WORK REQUIRED: Skip the pictures and repeat each line of the data exactly.
Start of RECORD EXCERPTS
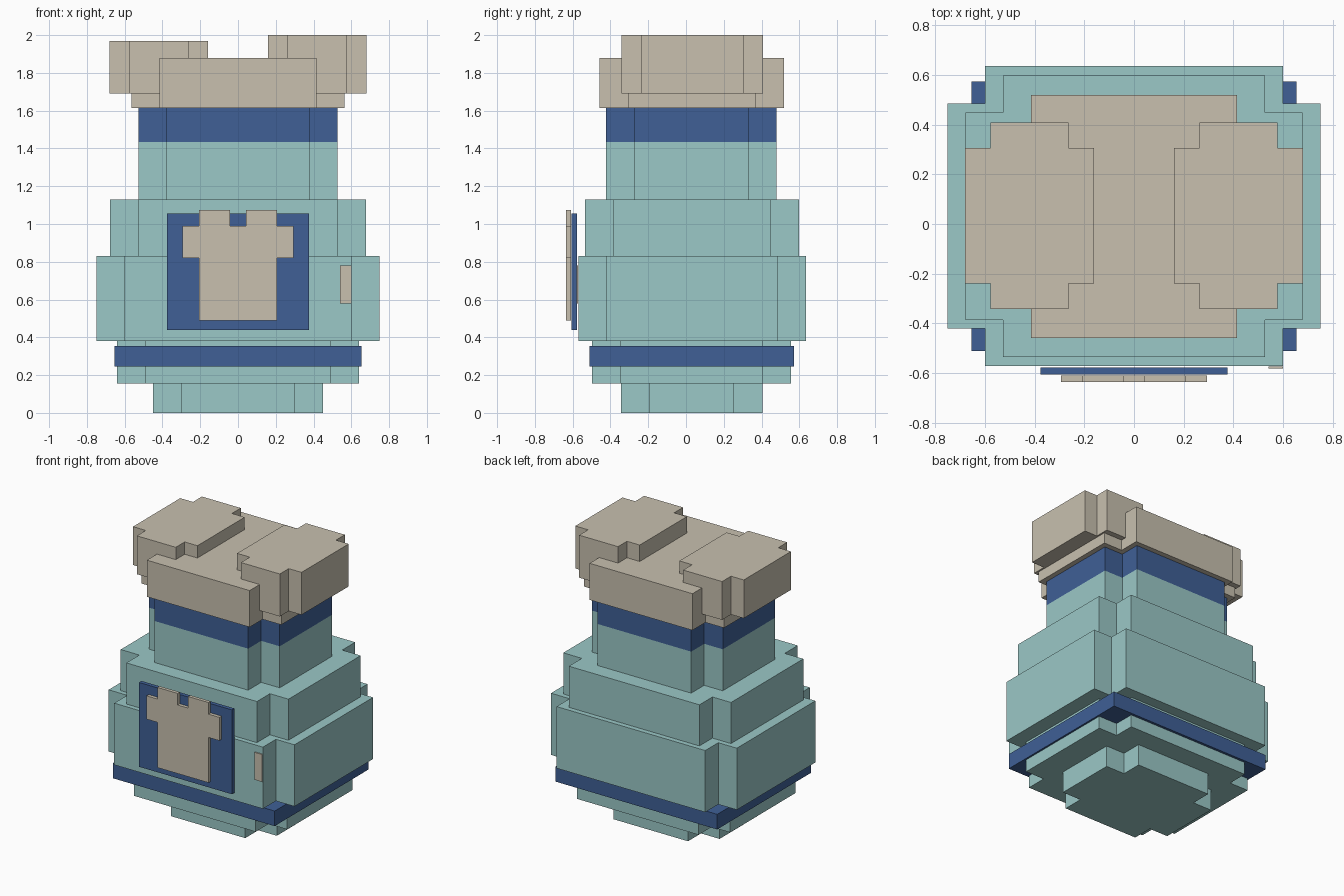
import bpy
import bmesh

if "Cube" in bpy.data.objects:
    bpy.data.objects.remove(bpy.data.objects["Cube"], do_unlink=True)


def make_material(name, rgb):
    mat = bpy.data.materials.new(name)
    mat.use_nodes = True
    mat.diffuse_color = (*rgb, 1)
    mat.node_tree.nodes["Principled BSDF"].inputs["Base Color"].default_value = (*rgb, 1)
    return mat


TEAL = make_material("pale teal", (0.328, 0.578, 0.571))
BLUE = make_material("navy blue", (0.050, 0.117, 0.305))
TAN = make_material("sand", (0.578, 0.527, 0.429))


def prism(name, mat, outline, low, high, axis="z"):
    """Extrude a closed outline along z, or an x-z outline along y."""
    bm = bmesh.new()
    if axis == "z":
        verts = [bm.verts.new((a, b, low)) for a, b in outline]
        step = (0, 0, high - low)
    else:
        verts = [bm.verts.new((a, low, b)) for a, b in outline]
        step = (0, high - low, 0)
    face = bm.faces.new(verts)
    new = bmesh.ops.extrude_face_region(bm, geom=[face])["geom"]
    bmesh.ops.translate(bm, vec=step, verts=[v for v in new if isinstance(v, bmesh.types.BMVert)])
    bmesh.ops.recalc_face_normals(bm, faces=bm.faces)
    mesh = bpy.data.meshes.new(name)
    bm.to_mesh(mesh)
    bm.free()
    mesh.materials.append(mat)
    obj = bpy.data.objects.new(name, mesh)
    bpy.context.collection.objects.link(obj)
    return obj


def rect(x0, x1, y0, y1):
    return [(x0, y0), (x1, y0), (x1, y1), (x0, y1)]


def notched(x0, x1, y0, y1, n):
    """Rectangle with a square notch of size n cut from each corner."""
    return [(x0 + n, y0), (x1 - n, y0), (x1 - n, y0 + n), (x1, y0 + n),
            (x1, y1 - n), (x1 - n, y1 - n), (x1 - n, y1), (x0 + n, y1),
            (x0 + n, y1 - n), (x0, y1 - n), (x0, y0 + n), (x0 + n, y0 + n)]


# Stacked body tiers: name, colour, half width, front, back, bottom, top
NOTCH = 0.15
tiers = [
    ("foot", TEAL, 0.45, -0.345, 0.405, 0, 0.155),
    ("lower_body", TEAL, 0.64, -0.497, 0.555, 0.155, 0.38),
    ("belly", TEAL, 0.75, -0.57, 0.635, 0.38, 0.83),
    ("shoulder", TEAL, 0.677, -0.535, 0.598, 0.83, 1.13),
    ("neck", TEAL, 0.528, -0.423, 0.48, 1.13, 1.433),
    ("neck_band", BLUE, 0.528, -0.423, 0.48, 1.433, 1.613),
    ("head", TAN, 0.565, -0.458, 0.518, 1.613, 1.88),
]
for name, mat, half, front, back, low, high in tiers:
    prism(name, mat, notched(-half, half, front, back, NOTCH), low, high)

# Belt around the lower body
prism("belt", BLUE, rect(-0.653, 0.653, -0.51, 0.573), 0.245, 0.355)

# Chunky lobes on top, the left one slightly taller
for name, side, top in (("left_lobe", 1, 2.0), ("right_lobe", -1, 1.97)):
    x0, x1 = sorted((side * 0.16, side * 0.68))
    prism(name, TAN, notched(x0, x1, -0.342, 0.408, 0.103), 1.69, top)

# Front badge panel with a raised shirt-shaped emblem
prism("badge_panel", BLUE, rect(-0.375, 0.375, 0.44, 1.055), -0.606, -0.577, "y")
half_emblem = [(0.207, 0.49), (0.207, 0.82), (0.294, 0.82), (0.294, 0.99),
               (0.207, 0.99), (0.207, 1.075), (0.043, 1.075), (0.043, 0.99)]
emblem = half_emblem + [(-x, z) for x, z in reversed(half_emblem)]
prism("badge_emblem", TAN, emblem, -0.635, -0.610, "y")

# Small tag beside the badge
prism("side_tag", TAN, rect(0.54, 0.6, 0.58, 0.78), -0.58, -0.572, "y")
End of RECORD EXCERPTS
SOLUTION FOR THIS PROBLEM:
import bpy
import bmesh

if "Cube" in bpy.data.objects:
    bpy.data.objects.remove(bpy.data.objects["Cube"], do_unlink=True)


def make_material(name, rgb):
    mat = bpy.data.materials.new(name)
    mat.use_nodes = True
    mat.diffuse_color = (*rgb, 1)
    mat.node_tree.nodes["Principled BSDF"].inputs["Base Color"].default_value = (*rgb, 1)
    return mat


TEAL = make_material("pale teal", (0.328, 0.578, 0.571))
BLUE = make_material("navy blue", (0.050, 0.117, 0.305))
TAN = make_material("sand", (0.578, 0.527, 0.429))


def prism(name, mat, outline, low, high, axis="z"):
    """Extrude a closed outline along z, or an x-z outline along y."""
    bm = bmesh.new()
    if axis == "z":
        verts = [bm.verts.new((a, b, low)) for a, b in outline]
        step = (0, 0, high - low)
    else:
        verts = [bm.verts.new((a, low, b)) for a, b in outline]
        step = (0, high - low, 0)
    face = bm.faces.new(verts)
    new = bmesh.ops.extrude_face_region(bm, geom=[face])["geom"]
    bmesh.ops.translate(bm, vec=step, verts=[v for v in new if isinstance(v, bmesh.types.BMVert)])
    bmesh.ops.recalc_face_normals(bm, faces=bm.faces)
    mesh = bpy.data.meshes.new(name)
    bm.to_mesh(mesh)
    bm.free()
    mesh.materials.append(mat)
    obj = bpy.data.objects.new(name, mesh)
    bpy.context.collection.objects.link(obj)
    return obj


def rect(x0, x1, y0, y1):
    return [(x0, y0), (x1, y0), (x1, y1), (x0, y1)]


def notched(x0, x1, y0, y1, n):
    """Rectangle with a square notch of size n cut from each corner."""
    return [(x0 + n, y0), (x1 - n, y0), (x1 - n, y0 + n), (x1, y0 + n),
            (x1, y1 - n), (x1 - n, y1 - n), (x1 - n, y1), (x0 + n, y1),
            (x0 + n, y1 - n), (x0, y1 - n), (x0, y0 + n), (x0 + n, y0 + n)]


# Stacked body tiers: name, colour, half width, front, back, bottom, top
NOTCH = 0.15
tiers = [
    ("foot", TEAL, 0.45, -0.345, 0.405, 0, 0.155),
    ("lower_body", TEAL, 0.64, -0.497, 0.555, 0.155, 0.38),
    ("belly", TEAL, 0.75, -0.57, 0.635, 0.38, 0.83),
    ("shoulder", TEAL, 0.677, -0.535, 0.598, 0.83, 1.13),
    ("neck", TEAL, 0.528, -0.423, 0.48, 1.13, 1.433),
    ("neck_band", BLUE, 0.528, -0.423, 0.48, 1.433, 1.613),
    ("head", TAN, 0.565, -0.458, 0.518, 1.613, 1.88),
]
for name, mat, half, front, back, low, high in tiers:
    prism(name, mat, notched(-half, half, front, back, NOTCH), low, high)

# Belt around the lower body
prism("belt", BLUE, rect(-0.653, 0.653, -0.51, 0.573), 0.245, 0.355)

# Chunky lobes on top, the left one slightly taller
for name, side, top in (("left_lobe", 1, 2.0), ("right_lobe", -1, 1.97)):
    x0, x1 = sorted((side * 0.16, side * 0.68))
    prism(name, TAN, notched(x0, x1, -0.342, 0.408, 0.103), 1.69, top)

# Front badge panel with a raised shirt-shaped emblem
prism("badge_panel", BLUE, rect(-0.375, 0.375, 0.44, 1.055), -0.606, -0.577, "y")
half_emblem = [(0.207, 0.49), (0.207, 0.82), (0.294, 0.82), (0.294, 0.99),
               (0.207, 0.99), (0.207, 1.075), (0.043, 1.075), (0.043, 0.99)]
emblem = half_emblem + [(-x, z) for x, z in reversed(half_emblem)]
prism("badge_emblem", TAN, emblem, -0.635, -0.610, "y")

# Small tag beside the badge
prism("side_tag", TAN, rect(0.54, 0.6, 0.58, 0.78), -0.58, -0.572, "y")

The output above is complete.